_ASSIGNMENT_: Of all the lines in the entries below, give again exactly those starting at the line containing "const STEP = (Math.PI * 2) / SIDES;" and ending at the line containing "const a = THREE.MathUtils.lerp(0.607, Math.PI", both ends included, and no others.

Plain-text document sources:
______________________________
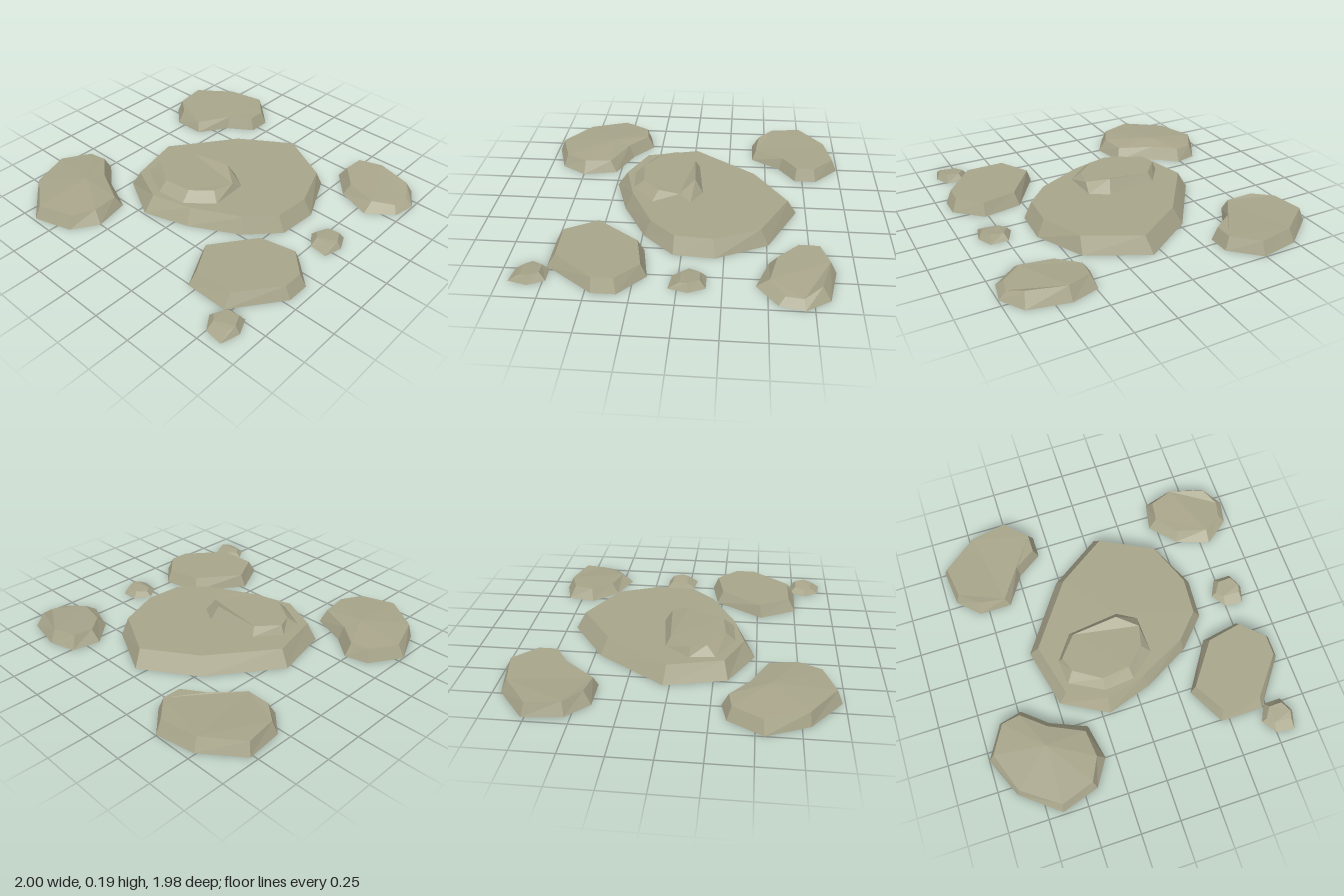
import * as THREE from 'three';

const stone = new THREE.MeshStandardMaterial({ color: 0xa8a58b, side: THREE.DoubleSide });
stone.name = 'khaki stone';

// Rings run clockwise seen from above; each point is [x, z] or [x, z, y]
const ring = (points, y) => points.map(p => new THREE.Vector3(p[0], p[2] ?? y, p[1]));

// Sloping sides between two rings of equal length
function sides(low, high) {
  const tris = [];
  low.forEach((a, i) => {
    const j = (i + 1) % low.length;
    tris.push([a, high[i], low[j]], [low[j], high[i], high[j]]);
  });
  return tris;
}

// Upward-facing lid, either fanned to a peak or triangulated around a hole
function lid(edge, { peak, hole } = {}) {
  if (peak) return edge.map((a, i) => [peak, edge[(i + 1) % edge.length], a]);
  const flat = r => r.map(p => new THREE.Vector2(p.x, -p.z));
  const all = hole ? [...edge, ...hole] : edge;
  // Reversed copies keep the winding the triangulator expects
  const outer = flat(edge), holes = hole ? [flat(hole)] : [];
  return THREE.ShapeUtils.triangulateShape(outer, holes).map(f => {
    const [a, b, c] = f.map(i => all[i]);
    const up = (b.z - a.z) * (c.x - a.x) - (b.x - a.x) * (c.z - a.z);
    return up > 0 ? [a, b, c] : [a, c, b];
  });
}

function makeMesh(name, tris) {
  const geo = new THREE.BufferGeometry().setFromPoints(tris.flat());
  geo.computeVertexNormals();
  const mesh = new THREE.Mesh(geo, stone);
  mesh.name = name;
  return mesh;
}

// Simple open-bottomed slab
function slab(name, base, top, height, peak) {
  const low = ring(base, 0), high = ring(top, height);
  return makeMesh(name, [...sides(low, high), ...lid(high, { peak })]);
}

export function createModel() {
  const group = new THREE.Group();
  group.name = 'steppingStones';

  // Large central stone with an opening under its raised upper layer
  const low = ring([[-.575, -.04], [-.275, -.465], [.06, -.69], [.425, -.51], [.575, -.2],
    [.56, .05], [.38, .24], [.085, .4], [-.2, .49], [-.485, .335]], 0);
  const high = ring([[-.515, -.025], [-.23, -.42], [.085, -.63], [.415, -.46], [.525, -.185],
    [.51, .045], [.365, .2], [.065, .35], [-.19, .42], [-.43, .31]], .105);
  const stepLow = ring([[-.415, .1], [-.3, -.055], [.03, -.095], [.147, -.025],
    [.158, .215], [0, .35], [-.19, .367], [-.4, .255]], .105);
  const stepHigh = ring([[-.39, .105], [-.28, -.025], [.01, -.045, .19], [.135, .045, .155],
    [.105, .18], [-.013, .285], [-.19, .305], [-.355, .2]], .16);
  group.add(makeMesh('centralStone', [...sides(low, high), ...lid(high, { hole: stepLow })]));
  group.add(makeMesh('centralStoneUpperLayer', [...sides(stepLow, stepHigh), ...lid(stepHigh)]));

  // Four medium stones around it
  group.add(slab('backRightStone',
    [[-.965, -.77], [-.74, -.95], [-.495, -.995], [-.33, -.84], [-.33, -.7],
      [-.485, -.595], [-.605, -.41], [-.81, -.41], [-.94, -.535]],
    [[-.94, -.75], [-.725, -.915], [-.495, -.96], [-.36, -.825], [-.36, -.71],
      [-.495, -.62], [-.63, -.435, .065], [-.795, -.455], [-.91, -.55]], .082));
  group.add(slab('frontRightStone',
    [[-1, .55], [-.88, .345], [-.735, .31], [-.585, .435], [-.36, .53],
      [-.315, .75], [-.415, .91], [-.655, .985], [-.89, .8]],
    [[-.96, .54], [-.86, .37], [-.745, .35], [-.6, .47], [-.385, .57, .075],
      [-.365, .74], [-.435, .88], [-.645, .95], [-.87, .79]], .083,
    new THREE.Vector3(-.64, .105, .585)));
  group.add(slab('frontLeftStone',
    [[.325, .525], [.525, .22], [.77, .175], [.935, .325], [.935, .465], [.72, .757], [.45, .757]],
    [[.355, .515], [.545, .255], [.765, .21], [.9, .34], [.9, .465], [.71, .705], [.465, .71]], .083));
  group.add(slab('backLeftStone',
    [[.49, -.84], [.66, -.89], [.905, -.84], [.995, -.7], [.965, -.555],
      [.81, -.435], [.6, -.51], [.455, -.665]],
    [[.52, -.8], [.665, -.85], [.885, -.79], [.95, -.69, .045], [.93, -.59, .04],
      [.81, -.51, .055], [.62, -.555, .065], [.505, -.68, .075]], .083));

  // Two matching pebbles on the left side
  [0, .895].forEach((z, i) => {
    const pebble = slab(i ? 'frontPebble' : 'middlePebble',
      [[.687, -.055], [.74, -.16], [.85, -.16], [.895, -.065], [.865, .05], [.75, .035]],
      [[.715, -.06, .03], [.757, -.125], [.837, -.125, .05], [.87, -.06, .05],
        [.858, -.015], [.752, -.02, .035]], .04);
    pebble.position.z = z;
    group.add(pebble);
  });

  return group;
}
______________________________
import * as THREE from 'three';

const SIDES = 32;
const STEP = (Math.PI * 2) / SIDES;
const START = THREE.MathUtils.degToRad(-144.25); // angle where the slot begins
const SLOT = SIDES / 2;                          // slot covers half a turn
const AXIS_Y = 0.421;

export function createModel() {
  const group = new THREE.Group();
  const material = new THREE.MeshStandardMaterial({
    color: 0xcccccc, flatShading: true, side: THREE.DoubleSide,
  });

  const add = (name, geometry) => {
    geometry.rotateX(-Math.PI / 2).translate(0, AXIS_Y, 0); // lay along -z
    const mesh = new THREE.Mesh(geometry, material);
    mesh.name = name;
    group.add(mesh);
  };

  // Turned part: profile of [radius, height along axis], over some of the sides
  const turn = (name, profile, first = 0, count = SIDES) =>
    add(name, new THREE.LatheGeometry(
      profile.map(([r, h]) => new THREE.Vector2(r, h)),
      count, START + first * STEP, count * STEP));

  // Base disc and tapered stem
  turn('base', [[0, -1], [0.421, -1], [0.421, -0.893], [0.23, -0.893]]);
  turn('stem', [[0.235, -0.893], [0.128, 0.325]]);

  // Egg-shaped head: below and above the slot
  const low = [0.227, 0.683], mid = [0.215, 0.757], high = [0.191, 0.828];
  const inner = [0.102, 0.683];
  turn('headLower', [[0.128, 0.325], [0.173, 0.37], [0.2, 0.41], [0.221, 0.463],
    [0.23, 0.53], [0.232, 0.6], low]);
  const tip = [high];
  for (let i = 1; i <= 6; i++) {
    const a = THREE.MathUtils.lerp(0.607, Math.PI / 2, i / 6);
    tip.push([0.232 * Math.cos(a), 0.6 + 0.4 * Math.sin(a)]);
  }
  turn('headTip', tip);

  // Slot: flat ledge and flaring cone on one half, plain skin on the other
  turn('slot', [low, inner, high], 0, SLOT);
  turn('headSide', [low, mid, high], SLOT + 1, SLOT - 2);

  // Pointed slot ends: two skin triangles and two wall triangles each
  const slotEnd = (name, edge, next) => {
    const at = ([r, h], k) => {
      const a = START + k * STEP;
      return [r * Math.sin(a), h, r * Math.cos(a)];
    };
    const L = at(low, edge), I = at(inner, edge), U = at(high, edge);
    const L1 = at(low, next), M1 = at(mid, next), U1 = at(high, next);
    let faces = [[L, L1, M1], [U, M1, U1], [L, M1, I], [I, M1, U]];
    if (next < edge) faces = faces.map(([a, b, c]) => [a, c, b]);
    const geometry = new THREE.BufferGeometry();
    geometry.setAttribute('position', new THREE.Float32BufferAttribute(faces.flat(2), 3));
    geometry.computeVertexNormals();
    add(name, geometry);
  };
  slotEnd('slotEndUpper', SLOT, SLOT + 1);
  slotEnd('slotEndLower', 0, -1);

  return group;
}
______________________________
_ANSWER FOR THIS EXERCISE_:
const STEP = (Math.PI * 2) / SIDES;
const START = THREE.MathUtils.degToRad(-144.25); // angle where the slot begins
const SLOT = SIDES / 2;                          // slot covers half a turn
const AXIS_Y = 0.421;

export function createModel() {
  const group = new THREE.Group();
  const material = new THREE.MeshStandardMaterial({
    color: 0xcccccc, flatShading: true, side: THREE.DoubleSide,
  });

  const add = (name, geometry) => {
    geometry.rotateX(-Math.PI / 2).translate(0, AXIS_Y, 0); // lay along -z
    const mesh = new THREE.Mesh(geometry, material);
    mesh.name = name;
    group.add(mesh);
  };

  // Turned part: profile of [radius, height along axis], over some of the sides
  const turn = (name, profile, first = 0, count = SIDES) =>
    add(name, new THREE.LatheGeometry(
      profile.map(([r, h]) => new THREE.Vector2(r, h)),
      count, START + first * STEP, count * STEP));

  // Base disc and tapered stem
  turn('base', [[0, -1], [0.421, -1], [0.421, -0.893], [0.23, -0.893]]);
  turn('stem', [[0.235, -0.893], [0.128, 0.325]]);

  // Egg-shaped head: below and above the slot
  const low = [0.227, 0.683], mid = [0.215, 0.757], high = [0.191, 0.828];
  const inner = [0.102, 0.683];
  turn('headLower', [[0.128, 0.325], [0.173, 0.37], [0.2, 0.41], [0.221, 0.463],
    [0.23, 0.53], [0.232, 0.6], low]);
  const tip = [high];
  for (let i = 1; i <= 6; i++) {
    const a = THREE.MathUtils.lerp(0.607, Math.PI / 2, i / 6);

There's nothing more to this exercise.